Even the best job in the world comes with a few complaints. As soon as you start employing people, you’re going to begin hearing grumblings and grievances.

Here are three steps you need to take in order to handle complaints effectively:


Whether you institute an open-door policy, hold a formal meeting where you let your employees vent or post an anonymous suggestion box, you need to create a mechanism for employees to share their concerns and complaints. Remember, you actually want to encourage them to air their complaint — otherwise you won’t know something is wrong until it becomes a disaster.


Not all complaints are created equal. You need to figure out how to categorize each complaint in order to know how to best deal with it. (You don’t have to mention these categories to your employees.) Categories may include:

  • Safety. This complaint must be dealt with immediately. It gets high priority.
  • Legal. If someone complains about harassment, fraud or anything else that violates the law, you need to deal with it as soon as possible. You must investigate all legal complaints. All of them. Even if you think they are stupid. You have to do your due diligence here.
  • Fixable. Some complaints really are fixable and will make things better. Take suggestions from your employees. When someone complains, you can easily ask them, “How do you think we should fix that?” If they don’t have an idea, ask them to think about it and come back when they do. If fixing the issue would make life better, go for it.
  • Valid but not fixable. We have too much paperwork. This might be true in your business, but it is also probably true that some of that paperwork is mandated by the government, some by your corporate office and some by the manufacturer of the product you’re working on. Sympathy is the way to go here.
  • General whine. Lots of complaints fall into this category: Why did Jim get a better schedule than I did? You can either answer these with facts — We schedule by seniority and he’s been here longer —or you should acknowledge the grievance and ask the employee to please get back to work.

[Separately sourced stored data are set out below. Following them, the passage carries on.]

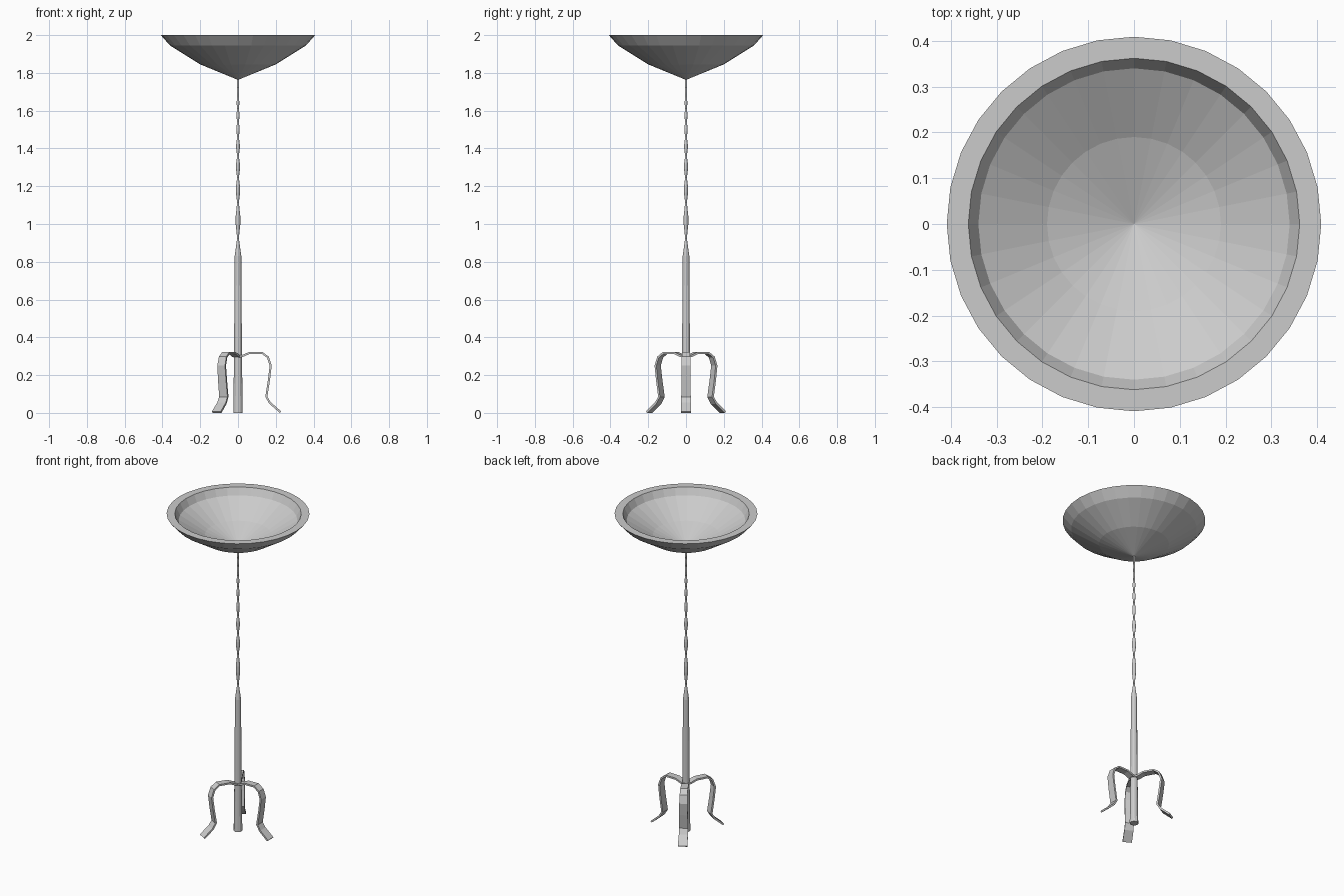
import bpy, bmesh
from math import sin, cos, pi
from mathutils import Vector

if "Cube" in bpy.data.objects:
    bpy.data.objects.remove(bpy.data.objects["Cube"])


def finish(name, bm):
    bmesh.ops.remove_doubles(bm, verts=bm.verts, dist=1e-5)
    bmesh.ops.recalc_face_normals(bm, faces=bm.faces)
    me = bpy.data.meshes.new(name)
    bm.to_mesh(me)
    bm.free()
    ob = bpy.data.objects.new(name, me)
    bpy.context.collection.objects.link(ob)
    return ob


def lathe(name, profile, sides):
    """Spin an (r, z) profile that starts and ends on the z axis."""
    bm = bmesh.new()
    rings = []
    for r, z in profile:
        if r == 0:
            rings.append([bm.verts.new((0, 0, z))] * sides)
        else:
            rings.append([bm.verts.new((r * cos(2 * pi * i / sides), r * sin(2 * pi * i / sides), z))
                          for i in range(sides)])
    for a, b in zip(rings, rings[1:]):
        for i in range(sides):
            j = (i + 1) % sides
            bm.faces.new(list(dict.fromkeys((a[i], a[j], b[j], b[i]))))
    return finish(name, bm)


# Shallow faceted bowl with a flat rim and hollow inside
lathe("bowl", [(0, 1.763), (0.2, 1.845), (0.36, 1.945), (0.409, 2.0),
               (0.362, 2.0), (0.34, 1.957), (0.19, 1.867), (0, 1.79)], 32)

# Tapered pole that turns into a chain of shrinking beads
necks = [0.925, 1.115, 1.245, 1.36, 1.46, 1.54, 1.61, 1.67, 1.72, 1.768]
profile = [(0, 0), (0.025, 0), (0.021, 0.3), (0.0175, 0.83)]
for k, (z0, z1) in enumerate(zip(necks, necks[1:])):
    bulge = 0.0125 - 0.0009 * k
    d = z1 - z0
    profile += [(0.0045, z0), (bulge, z0 + d * 0.4), (bulge, z0 + d * 0.6)]
profile += [(0.0045, necks[-1]), (0, necks[-1])]
lathe("stem", profile, 12)

# Three flat bent strap legs, widening towards the foot
path = [(0.0, 0.297), (0.025, 0.302), (0.06, 0.317), (0.127, 0.318), (0.158, 0.295), (0.173, 0.25),
        (0.164, 0.175), (0.15, 0.085), (0.17, 0.052), (0.225, 0.004)]
pts = [Vector(p) for p in path]
for n in range(3):
    bm = bmesh.new()
    rings = []
    for i, p in enumerate(pts):
        t = (pts[min(i + 1, len(pts) - 1)] - pts[max(i - 1, 0)]).normalized()
        nrm = Vector((-t.y, t.x)) * 0.0055
        w = 0.019 + 0.008 * i / (len(pts) - 1)
        a, b = p + nrm, p - nrm
        rings.append([bm.verts.new((q.x, s * w, max(q.y, 0)))
                      for q, s in ((a, -1), (a, 1), (b, 1), (b, -1))])
    for a, b in zip(rings, rings[1:]):
        for i in range(4):
            j = (i + 1) % 4
            bm.faces.new((a[i], a[j], b[j], b[i]))
    bm.faces.new(rings[0])
    bm.faces.new(rings[-1])
    leg = finish(f"leg_{n + 1}", bm)
    leg.rotation_euler.z = n * 2 * pi / 3
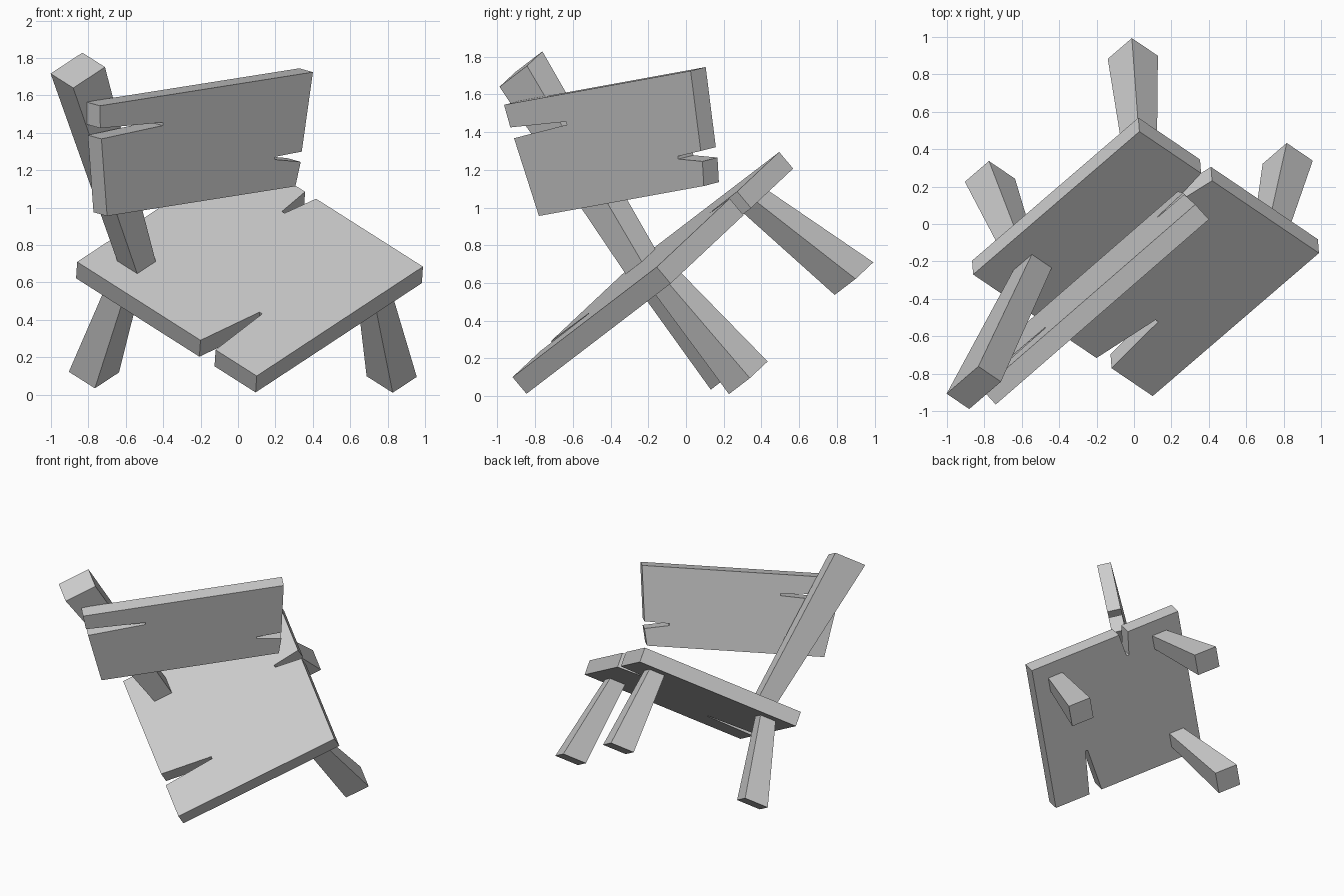
import bpy, bmesh
from mathutils import Vector, Matrix

cube = bpy.data.objects.get("Cube")
if cube:
    bpy.data.objects.remove(cube)

wood = bpy.data.materials.new("plain grey")
wood.use_nodes = True
GREY = (0.6, 0.6, 0.6, 1)
wood.diffuse_color = GREY
wood.node_tree.nodes["Principled BSDF"].inputs["Base Color"].default_value = GREY


def frame(origin, along, across):
    """Matrix whose x runs along, y roughly across, z is the face normal."""
    x = Vector(along).normalized()
    z = x.cross(Vector(across)).normalized()
    axes = Matrix((x, z.cross(x), z)).transposed().to_4x4()
    return Matrix.Translation(origin) @ axes


def loft(name, rings, matrix):
    """Solid between two rings of points, lower ring first."""
    bm = bmesh.new()
    low, high = [[bm.verts.new(p) for p in ring] for ring in rings]
    bm.faces.new(low[::-1])
    bm.faces.new(high)
    for i in range(len(low)):
        j = (i + 1) % len(low)
        bm.faces.new((low[i], low[j], high[j], high[i]))
    bmesh.ops.recalc_face_normals(bm, faces=bm.faces)
    bm.transform(matrix)
    mesh = bpy.data.meshes.new(name)
    bm.to_mesh(mesh)
    bm.free()
    mesh.materials.append(wood)
    bpy.context.collection.objects.link(bpy.data.objects.new(name, mesh))


def plank(name, outline, thickness, matrix):
    loft(name, [[(x, y, z) for x, y in outline] for z in (-thickness, 0)], matrix)


def ring(centre, width, depth):
    x, y, z = centre
    return [(x + i * width / 2, y + j * depth / 2, z)
            for i, j in ((-1, -1), (1, -1), (1, 1), (-1, 1))]


# Tilted square seat with a split in each side edge
SIDE, THICK = 1.31, 0.115
seat = frame((-0.86, -0.27, 0.71), (0.96, -0.65, -0.61), (0.90, 0.76, 0.58))
plank("seat", [(0, 0), (0.90, 0), (0.96, 0.40), (0.98, 0.40), (1.01, 0), (SIDE, 0),
               (SIDE, SIDE), (0.53, SIDE), (0.495, 1.10), (0.475, 1.10),
               (0.45, SIDE), (0, SIDE)], THICK, seat)

# Three splayed legs, the fourth is missing
for name, sx, sy in (("back_right_leg", -1, -1), ("back_left_leg", -1, 1),
                     ("front_left_leg", 1, 1)):
    mid = SIDE / 2
    foot = (mid + sx * 0.565, mid + sy * 0.563, -0.77)
    top = (mid + sx * 0.465, mid + sy * 0.465, -THICK + 0.01)
    loft(name, [ring(foot, 0.19, 0.19), ring(top, 0.125, 0.125)], seat)

# Single leaning back post
loft("back_post", [ring((0.22, 0.235, -0.01), 0.145, 0.145),
                   ring((-0.174, 0.106, 1.172), 0.165, 0.25)], seat)

# Crooked flared backrest board with a split in each end
back = frame((-0.70, -0.78, 0.955), (1.14, 0.99, 0.18), (0.03, -0.125, 0.60))
plank("backrest", [(0, 0), (1.343, 0), (1.375, 0.13), (1.19, 0.165), (1.19, 0.18),
                   (1.38, 0.186), (1.44, 0.614), (-0.08, 0.614), (-0.07, 0.49),
                   (0.377, 0.467), (0.377, 0.45), (-0.06, 0.43)], 0.11, back)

You should use the first option the first time the complaint comes up, and the second thereafter.

Fix the Problem

Just because you weren’t aware of an issue doesn’t mean that it’s not a problem. Lots of things can go wrong in a workplace, and the people doing the work are the best ones to spot them. Take their complaints and suggestions seriously.

If you use an anonymous complaint box, be sure to address those complaints publicly every so often, or people will stop letting you know what’s going on. And when that happens, your business will suffer.

ABOUT Suzanne Lucas

Avatar photoSuzanne Lucas spent 10 years in corporate human resources, where she hired, fired, managed the numbers, and double-checked with the lawyers. She now writes about Human Resources and Business for a number of different publications.